The small number of ingredients means that there isn’t a lot beyond the protein that the gelatin source offers. The sugar also makes it a red flag. Therefore, the protein alone is not a justification for giving your dog jello. You can supplement this nutritional need in many other ways that are more beneficial on several scores.
Other than the problematic ingredients, there doesn’t seem to be a lot of negatives associated with jello other than the sugar issue. As with humans, sweeteners are empty calories, offering little nutritional value. That takes jello off the table for breeds prone to weight gain, such as Pugs. After all, there’s no reason to give it to your pet if it offers no benefits.
Kraft-Heinz, which owns the Jell-O brand, doesn’t provide specific allergen information, which is a problem if your dog has a known allergy. Their website suggests that you contact the company. That isn’t an unusual practice for a company of this size. They often source ingredients from multiple sources, making confirmation with the lot number essential.
Alternatives to Jello and DIY Treats
There are alternatives to jello if you want to give your pet this treat. However, many of the same concerns with problematic ingredients and allergens still exist, despite the different sources. We suggest doing the same scrutiny with any other foods you’d offer your dog before giving it to your pup. Reactions can range anywhere from hives and swelling to full-blown anaphylaxis.
You can make treats for your pet using ingredients that you know are safe for your dog. Your pup may benefit from having a more well-rounded diet as the debate of whether dogs are carnivores or omnivores continues. The protein supplement will certainly help on either score.
You may think jello being a suitable treat for a dog. However, there is a strong argument on either side of the equation, depending on whether the food contains ingredients that can cause an allergic or toxic reaction in your pup. Our advice is to avoid introducing your pooch to this dessert. It offers little nutritional value to make it a valuable addition to your pet’s diet.

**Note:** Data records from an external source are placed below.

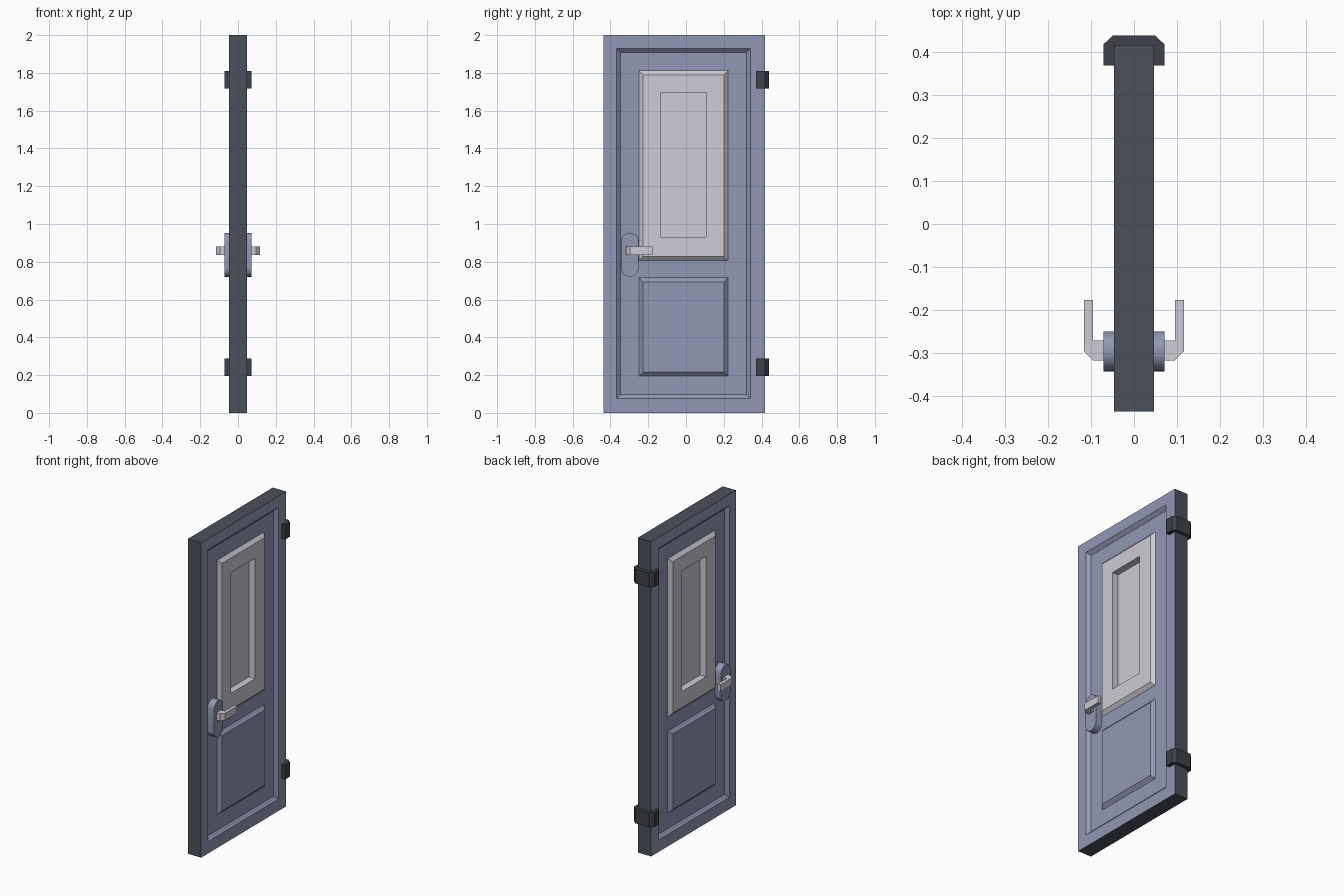
import bpy, bmesh, math

if "Cube" in bpy.data.objects:
    bpy.data.objects.remove(bpy.data.objects["Cube"])


def material(name, rgb):
    m = bpy.data.materials.new(name)
    m.diffuse_color = (*rgb, 1)
    m.use_nodes = True
    m.node_tree.nodes["Principled BSDF"].inputs["Base Color"].default_value = m.diffuse_color
    return m


BLUE = material("grey_blue_paint", (0.285, 0.31, 0.46))
DARK = material("dark_slate", (0.07, 0.08, 0.105))
WHITE = material("pale_grey", (0.61, 0.60, 0.66))
BLACK = material("hinge_charcoal", (0.05, 0.053, 0.068))

T, LOW, PANE = 0.047, 0.027, 0.004      # face, recess floor and pane distance from centre
Y0, Y1 = -0.437, 0.417                  # door edges
BEV = 0.022                             # width of the sloped mouldings


def rect(y0, y1, z0, z1, x):
    return [(x, y0, z0), (x, y1, z0), (x, y1, z1), (x, y0, z1)]


def inset(r, d, x):
    (_, y0, z0), _, (_, y1, z1), _ = r
    return rect(y0 + d, y1 - d, z0 + d, z1 - d, x)


def ring(a, b):
    return [(a[i], a[(i + 1) % 4], b[(i + 1) % 4], b[i]) for i in range(4)]


def finish(bm, name, mats):
    bmesh.ops.remove_doubles(bm, verts=bm.verts, dist=1e-5)
    me = bpy.data.meshes.new(name)
    bm.to_mesh(me)
    bm.free()
    for m in mats:
        me.materials.append(m)
    ob = bpy.data.objects.new(name, me)
    bpy.context.collection.objects.link(ob)
    return ob


def add_faces(bm, faces, side=1, mat=0):
    for f in faces:
        vs = [bm.verts.new((p[0] * side, p[1], p[2])) for p in f]
        bm.faces.new(vs if side > 0 else vs[::-1]).material_index = mat


def prism(name, pts, axis, lo, hi, mat, smooth=False):
    """Extrude a 2D outline along x (pts are y,z) or z (pts are x,y)."""
    def place(p, h):
        return (h, *p) if axis == 'x' else (*p, h)
    bm = bmesh.new()
    a = [bm.verts.new(place(p, lo)) for p in pts]
    b = [bm.verts.new(place(p, hi)) for p in pts]
    bm.faces.new(a)
    bm.faces.new(b[::-1])
    for i in range(len(pts)):
        j = (i + 1) % len(pts)
        bm.faces.new((a[j], a[i], b[i], b[j]))
    bmesh.ops.recalc_face_normals(bm, faces=bm.faces[:])
    ob = finish(bm, name, [mat])
    if smooth:
        bpy.context.view_layer.objects.active = ob
        ob.select_set(True)
        bpy.ops.object.shade_smooth_by_angle(angle=math.radians(40))
        ob.select_set(False)
    return ob


# Door leaf: recessed field with a raised lower panel, on both sides
outer = rect(Y0, Y1, 0, 2, T)
border = rect(-0.368, 0.341, 0.075, 1.93, T)
field = inset(border, BEV, LOW)
lower = rect(-0.25, 0.222, 0.194, 0.716, LOW)
upper = rect(-0.25, 0.222, 0.806, 1.812, LOW)
ys = [field[0][1], -0.25, 0.222, field[1][1]]
zs = [field[0][2], 0.194, 0.716, 0.806, 1.812, field[2][2]]
floor = [rect(ys[i], ys[i + 1], zs[j], zs[j + 1], LOW)
         for i in range(3) for j in range(5) if (i, j) not in ((1, 1), (1, 3))]
cap = inset(lower, BEV, T)
bm = bmesh.new()
for s in (1, -1):
    add_faces(bm, ring(outer, border) + ring(border, field) + floor
              + ring(lower, cap) + [cap], s)
add_faces(bm, ring(rect(Y0, Y1, 0, 2, -T), outer), 1, 1)   # dark outer edges
finish(bm, "door_leaf", [BLUE, DARK])

# Window frame: raised white panel with a deep pane, on both sides
rim = inset(upper, BEV, T)
hole = rect(-0.135, 0.105, 0.93, 1.695, T)
pane = inset(hole, 0, PANE)
bm = bmesh.new()
for s in (1, -1):
    add_faces(bm, ring(upper, rim) + ring(rim, hole) + ring(hole, pane) + [pane], s)
finish(bm, "window_frame", [WHITE])

# Handles: rounded plate and bent lever on each side
N, R, YC = 10, 0.0465, -0.297
stadium = [(YC + R * math.cos(math.pi * k / N), 0.907 + R * math.sin(math.pi * k / N))
           for k in range(N + 1)]
stadium += [(YC - R * math.cos(math.pi * k / N), 0.767 - R * math.sin(math.pi * k / N))
            for k in range(N + 1)]
lever = [(0.06, -0.318), (0.095, -0.318), (0.117, -0.296), (0.117, -0.177),
         (0.096, -0.177), (0.096, -0.272), (0.06, -0.272)]
for s, tag in ((1, "right"), (-1, "left")):
    prism("handle_plate_" + tag, stadium, 'x', s * LOW, s * 0.071, BLUE, True)
    prism("handle_lever_" + tag, [(x * s, y) for x, y in lever], 'z', 0.836, 0.882, WHITE)

# Hinges: clips wrapped round the back edge
clip = [(T, 0.37), (0.071, 0.37), (0.071, 0.419), (0.049, 0.44)]
clip += [(-x, y) for x, y in clip[::-1]] + [(-T, Y1), (T, Y1)]
for tag, z in (("lower", 0.194), ("upper", 1.718)):
    prism("hinge_" + tag, clip, 'z', z, z + 0.093, BLACK)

Besides, do you really want a pup begging you for a taste every time you want to treat yourself to something special? Think about it.